Eight “priority” victims out of 35 took the stand on the first day of the trial. They all accused Nsumbu of having committed international crimes in the localities of Lusala, Lungole, Tshilombo, Tshingana and Sha Tshikumba. The accused denied all these allegations. On the second day, 20 more victims came to add their evidence against him. “It’s a conspiracy,” maintained Nsumbu, who did not present any witnesses in his defence.
Death penalty requested
The court is in a race against time, as it is scheduled to conclude this trial on March 16. After hearing the priority victims it also looked at the statements of 200 other victims, and on Saturday heard the closing arguments of the parties.
The hearings took place in front of the local Catholic monastery, which was going through building work. Only the judges sat on the small veranda. The lawyers and dozens of inhabitants who had come to hear the trial were all under tarpaulins.
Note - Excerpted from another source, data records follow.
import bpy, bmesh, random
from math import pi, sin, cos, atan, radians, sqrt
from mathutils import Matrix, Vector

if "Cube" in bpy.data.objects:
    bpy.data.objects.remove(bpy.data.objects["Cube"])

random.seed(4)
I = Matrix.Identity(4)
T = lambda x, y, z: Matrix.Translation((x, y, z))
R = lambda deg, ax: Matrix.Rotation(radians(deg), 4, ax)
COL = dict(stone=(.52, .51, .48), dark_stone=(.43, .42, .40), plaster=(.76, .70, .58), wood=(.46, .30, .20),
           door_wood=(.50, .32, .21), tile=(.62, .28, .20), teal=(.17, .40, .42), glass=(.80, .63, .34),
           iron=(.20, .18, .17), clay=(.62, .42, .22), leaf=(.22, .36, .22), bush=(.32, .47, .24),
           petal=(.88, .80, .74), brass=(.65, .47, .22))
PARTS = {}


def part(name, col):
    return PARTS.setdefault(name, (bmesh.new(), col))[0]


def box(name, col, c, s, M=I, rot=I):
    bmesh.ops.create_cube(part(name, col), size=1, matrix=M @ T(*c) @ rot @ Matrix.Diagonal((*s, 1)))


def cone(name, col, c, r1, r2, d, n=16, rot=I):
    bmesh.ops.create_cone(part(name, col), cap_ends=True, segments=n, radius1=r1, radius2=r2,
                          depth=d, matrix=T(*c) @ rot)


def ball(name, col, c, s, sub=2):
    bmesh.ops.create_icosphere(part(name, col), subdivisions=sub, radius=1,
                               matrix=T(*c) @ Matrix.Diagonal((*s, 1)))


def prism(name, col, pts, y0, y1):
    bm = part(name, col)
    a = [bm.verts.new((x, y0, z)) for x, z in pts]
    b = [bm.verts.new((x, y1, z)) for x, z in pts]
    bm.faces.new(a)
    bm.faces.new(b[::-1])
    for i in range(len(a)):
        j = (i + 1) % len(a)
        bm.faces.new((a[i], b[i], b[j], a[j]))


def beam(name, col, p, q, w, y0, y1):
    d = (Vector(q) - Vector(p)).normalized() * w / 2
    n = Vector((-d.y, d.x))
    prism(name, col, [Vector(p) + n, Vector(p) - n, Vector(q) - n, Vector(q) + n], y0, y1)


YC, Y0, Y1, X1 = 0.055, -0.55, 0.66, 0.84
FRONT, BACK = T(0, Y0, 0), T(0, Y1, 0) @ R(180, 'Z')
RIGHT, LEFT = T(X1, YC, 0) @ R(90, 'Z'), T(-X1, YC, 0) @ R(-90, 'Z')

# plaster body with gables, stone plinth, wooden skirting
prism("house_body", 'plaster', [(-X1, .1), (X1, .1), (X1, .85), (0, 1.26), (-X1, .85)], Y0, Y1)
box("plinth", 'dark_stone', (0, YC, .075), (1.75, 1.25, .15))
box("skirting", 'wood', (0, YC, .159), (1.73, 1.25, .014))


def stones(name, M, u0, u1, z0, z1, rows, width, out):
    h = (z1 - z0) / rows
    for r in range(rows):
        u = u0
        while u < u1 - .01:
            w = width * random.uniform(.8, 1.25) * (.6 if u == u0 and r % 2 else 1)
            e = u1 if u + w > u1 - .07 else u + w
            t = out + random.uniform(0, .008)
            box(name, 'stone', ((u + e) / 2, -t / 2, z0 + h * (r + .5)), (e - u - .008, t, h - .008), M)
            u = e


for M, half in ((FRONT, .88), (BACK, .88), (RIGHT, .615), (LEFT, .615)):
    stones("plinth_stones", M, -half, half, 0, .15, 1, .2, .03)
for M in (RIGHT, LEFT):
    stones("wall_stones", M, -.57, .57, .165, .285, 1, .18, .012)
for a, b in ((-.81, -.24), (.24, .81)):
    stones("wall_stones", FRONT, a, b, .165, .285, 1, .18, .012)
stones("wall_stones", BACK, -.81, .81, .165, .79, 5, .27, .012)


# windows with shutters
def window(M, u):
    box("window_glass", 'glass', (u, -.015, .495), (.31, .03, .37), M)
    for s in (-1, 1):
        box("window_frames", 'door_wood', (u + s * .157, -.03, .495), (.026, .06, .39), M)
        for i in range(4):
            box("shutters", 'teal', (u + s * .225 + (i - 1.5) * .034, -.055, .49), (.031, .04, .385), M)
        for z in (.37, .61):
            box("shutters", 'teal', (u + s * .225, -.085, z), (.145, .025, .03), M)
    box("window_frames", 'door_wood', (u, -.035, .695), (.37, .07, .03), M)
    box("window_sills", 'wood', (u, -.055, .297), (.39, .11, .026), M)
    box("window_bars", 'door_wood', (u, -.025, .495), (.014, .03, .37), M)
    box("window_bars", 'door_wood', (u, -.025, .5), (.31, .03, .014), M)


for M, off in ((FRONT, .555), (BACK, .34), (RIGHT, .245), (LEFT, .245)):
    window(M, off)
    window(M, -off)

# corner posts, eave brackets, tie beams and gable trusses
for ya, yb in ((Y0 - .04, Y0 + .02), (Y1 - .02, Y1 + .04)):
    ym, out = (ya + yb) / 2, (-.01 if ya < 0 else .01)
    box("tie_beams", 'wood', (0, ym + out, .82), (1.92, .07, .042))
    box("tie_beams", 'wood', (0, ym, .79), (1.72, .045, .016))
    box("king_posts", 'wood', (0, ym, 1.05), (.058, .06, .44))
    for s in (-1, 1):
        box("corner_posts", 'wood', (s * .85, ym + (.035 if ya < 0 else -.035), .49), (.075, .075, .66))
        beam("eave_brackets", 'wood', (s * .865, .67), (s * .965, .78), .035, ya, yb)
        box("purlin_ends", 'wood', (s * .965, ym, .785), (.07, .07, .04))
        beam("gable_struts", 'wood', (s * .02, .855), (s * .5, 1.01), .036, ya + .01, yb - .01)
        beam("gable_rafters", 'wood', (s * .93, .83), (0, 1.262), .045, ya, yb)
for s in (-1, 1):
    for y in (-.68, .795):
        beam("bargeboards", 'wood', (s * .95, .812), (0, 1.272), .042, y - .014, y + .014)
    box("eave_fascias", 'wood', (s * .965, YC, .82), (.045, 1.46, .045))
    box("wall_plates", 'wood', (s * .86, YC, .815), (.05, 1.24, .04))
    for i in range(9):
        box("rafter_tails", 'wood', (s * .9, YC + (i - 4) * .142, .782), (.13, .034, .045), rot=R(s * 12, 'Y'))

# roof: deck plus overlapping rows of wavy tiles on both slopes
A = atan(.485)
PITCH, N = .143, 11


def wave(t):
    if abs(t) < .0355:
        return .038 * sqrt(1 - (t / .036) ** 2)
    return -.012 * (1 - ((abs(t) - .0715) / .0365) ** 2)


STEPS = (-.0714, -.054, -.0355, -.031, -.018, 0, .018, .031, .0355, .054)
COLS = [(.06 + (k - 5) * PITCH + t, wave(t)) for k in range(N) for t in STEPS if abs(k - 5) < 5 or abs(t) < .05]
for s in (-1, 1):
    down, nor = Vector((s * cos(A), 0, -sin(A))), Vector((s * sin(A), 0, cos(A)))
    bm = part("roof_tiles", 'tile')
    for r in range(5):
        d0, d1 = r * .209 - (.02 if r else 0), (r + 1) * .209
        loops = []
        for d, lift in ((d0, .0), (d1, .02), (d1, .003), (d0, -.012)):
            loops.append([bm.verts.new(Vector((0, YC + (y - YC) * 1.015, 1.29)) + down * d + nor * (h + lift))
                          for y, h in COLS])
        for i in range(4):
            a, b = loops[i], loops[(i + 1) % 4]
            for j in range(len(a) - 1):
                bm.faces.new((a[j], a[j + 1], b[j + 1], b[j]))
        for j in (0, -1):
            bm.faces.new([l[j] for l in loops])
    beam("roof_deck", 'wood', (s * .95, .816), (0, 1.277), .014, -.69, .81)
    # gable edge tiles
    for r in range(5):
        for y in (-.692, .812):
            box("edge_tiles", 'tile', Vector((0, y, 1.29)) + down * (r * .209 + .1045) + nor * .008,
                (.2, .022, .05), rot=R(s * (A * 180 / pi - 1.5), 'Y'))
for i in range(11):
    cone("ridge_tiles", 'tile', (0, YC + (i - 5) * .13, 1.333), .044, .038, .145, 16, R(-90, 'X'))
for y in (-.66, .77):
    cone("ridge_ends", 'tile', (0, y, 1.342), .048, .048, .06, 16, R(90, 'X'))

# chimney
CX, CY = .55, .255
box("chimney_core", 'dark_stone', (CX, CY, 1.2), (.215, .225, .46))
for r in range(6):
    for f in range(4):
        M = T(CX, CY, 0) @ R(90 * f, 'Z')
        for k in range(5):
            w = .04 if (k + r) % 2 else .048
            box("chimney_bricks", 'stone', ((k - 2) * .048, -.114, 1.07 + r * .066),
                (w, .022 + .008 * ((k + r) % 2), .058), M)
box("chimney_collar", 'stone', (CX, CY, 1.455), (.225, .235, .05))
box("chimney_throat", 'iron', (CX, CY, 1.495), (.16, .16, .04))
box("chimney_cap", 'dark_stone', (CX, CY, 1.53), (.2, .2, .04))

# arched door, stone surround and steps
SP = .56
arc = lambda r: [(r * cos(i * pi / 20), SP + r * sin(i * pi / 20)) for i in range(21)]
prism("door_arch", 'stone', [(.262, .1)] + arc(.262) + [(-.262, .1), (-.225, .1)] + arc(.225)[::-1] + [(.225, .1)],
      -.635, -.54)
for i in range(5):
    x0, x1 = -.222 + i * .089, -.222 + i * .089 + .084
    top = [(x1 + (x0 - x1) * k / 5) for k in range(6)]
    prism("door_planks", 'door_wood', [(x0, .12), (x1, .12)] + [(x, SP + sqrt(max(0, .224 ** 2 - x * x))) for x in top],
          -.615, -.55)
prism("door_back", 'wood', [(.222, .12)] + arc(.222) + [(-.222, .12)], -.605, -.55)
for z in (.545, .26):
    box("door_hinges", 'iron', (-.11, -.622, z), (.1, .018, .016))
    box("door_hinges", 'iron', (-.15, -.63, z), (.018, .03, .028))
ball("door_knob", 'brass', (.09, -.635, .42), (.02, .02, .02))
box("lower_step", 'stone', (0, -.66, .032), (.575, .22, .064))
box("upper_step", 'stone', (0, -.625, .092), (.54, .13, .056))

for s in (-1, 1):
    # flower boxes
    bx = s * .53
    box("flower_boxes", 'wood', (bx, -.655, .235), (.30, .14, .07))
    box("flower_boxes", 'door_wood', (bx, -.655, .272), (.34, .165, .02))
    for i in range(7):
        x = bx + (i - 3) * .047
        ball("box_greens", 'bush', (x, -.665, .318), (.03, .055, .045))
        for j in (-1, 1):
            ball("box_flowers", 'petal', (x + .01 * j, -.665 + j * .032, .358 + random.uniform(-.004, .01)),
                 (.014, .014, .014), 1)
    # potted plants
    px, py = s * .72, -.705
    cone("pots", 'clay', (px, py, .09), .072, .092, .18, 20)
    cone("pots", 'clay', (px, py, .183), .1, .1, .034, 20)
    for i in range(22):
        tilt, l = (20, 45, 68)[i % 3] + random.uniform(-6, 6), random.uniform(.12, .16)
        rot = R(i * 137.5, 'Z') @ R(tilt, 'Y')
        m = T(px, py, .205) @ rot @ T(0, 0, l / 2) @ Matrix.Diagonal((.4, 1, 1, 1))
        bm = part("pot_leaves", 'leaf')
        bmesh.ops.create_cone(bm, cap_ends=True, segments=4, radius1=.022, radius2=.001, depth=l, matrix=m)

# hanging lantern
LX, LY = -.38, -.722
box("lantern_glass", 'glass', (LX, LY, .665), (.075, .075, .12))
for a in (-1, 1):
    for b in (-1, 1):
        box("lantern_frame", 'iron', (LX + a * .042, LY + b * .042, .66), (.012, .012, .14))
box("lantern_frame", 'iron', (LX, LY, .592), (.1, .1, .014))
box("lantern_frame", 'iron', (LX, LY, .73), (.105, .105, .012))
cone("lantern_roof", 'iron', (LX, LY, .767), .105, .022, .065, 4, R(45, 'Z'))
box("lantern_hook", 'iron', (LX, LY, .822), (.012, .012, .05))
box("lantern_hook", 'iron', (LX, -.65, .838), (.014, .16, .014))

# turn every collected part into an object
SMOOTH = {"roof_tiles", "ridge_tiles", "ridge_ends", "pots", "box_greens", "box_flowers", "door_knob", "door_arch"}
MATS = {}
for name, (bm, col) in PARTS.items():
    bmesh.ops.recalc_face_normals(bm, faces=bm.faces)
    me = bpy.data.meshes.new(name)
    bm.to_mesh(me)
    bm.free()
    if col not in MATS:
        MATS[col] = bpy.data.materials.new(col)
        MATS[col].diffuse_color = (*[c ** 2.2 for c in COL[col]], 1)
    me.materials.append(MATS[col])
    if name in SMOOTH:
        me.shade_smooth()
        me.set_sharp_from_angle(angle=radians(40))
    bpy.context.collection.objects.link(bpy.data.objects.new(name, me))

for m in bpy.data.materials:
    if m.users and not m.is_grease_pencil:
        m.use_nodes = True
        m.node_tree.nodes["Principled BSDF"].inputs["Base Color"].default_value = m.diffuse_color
At 10 am, the president of the military tribunal announced the resumption of proceedings. “We are asking for reparation for the harm suffered, and for the defendant to be sentenced according to the law,” pleaded the lawyers for the 232 victims. One of them spoke of the Congolese state’s failure to protect its population and said it should also be condemned. The prosecutor called for Nsumbu to be convicted as the author or co-author of the crimes. (The death penalty has not been applied in the DRC since 2003, although there are approximately 500 people on death row). The defence is asking for an acquittal for lack of evidence.
The court then had two days to deliberate. Barring any unforeseen circumstances, it will hand down its verdict as announced, on March 16.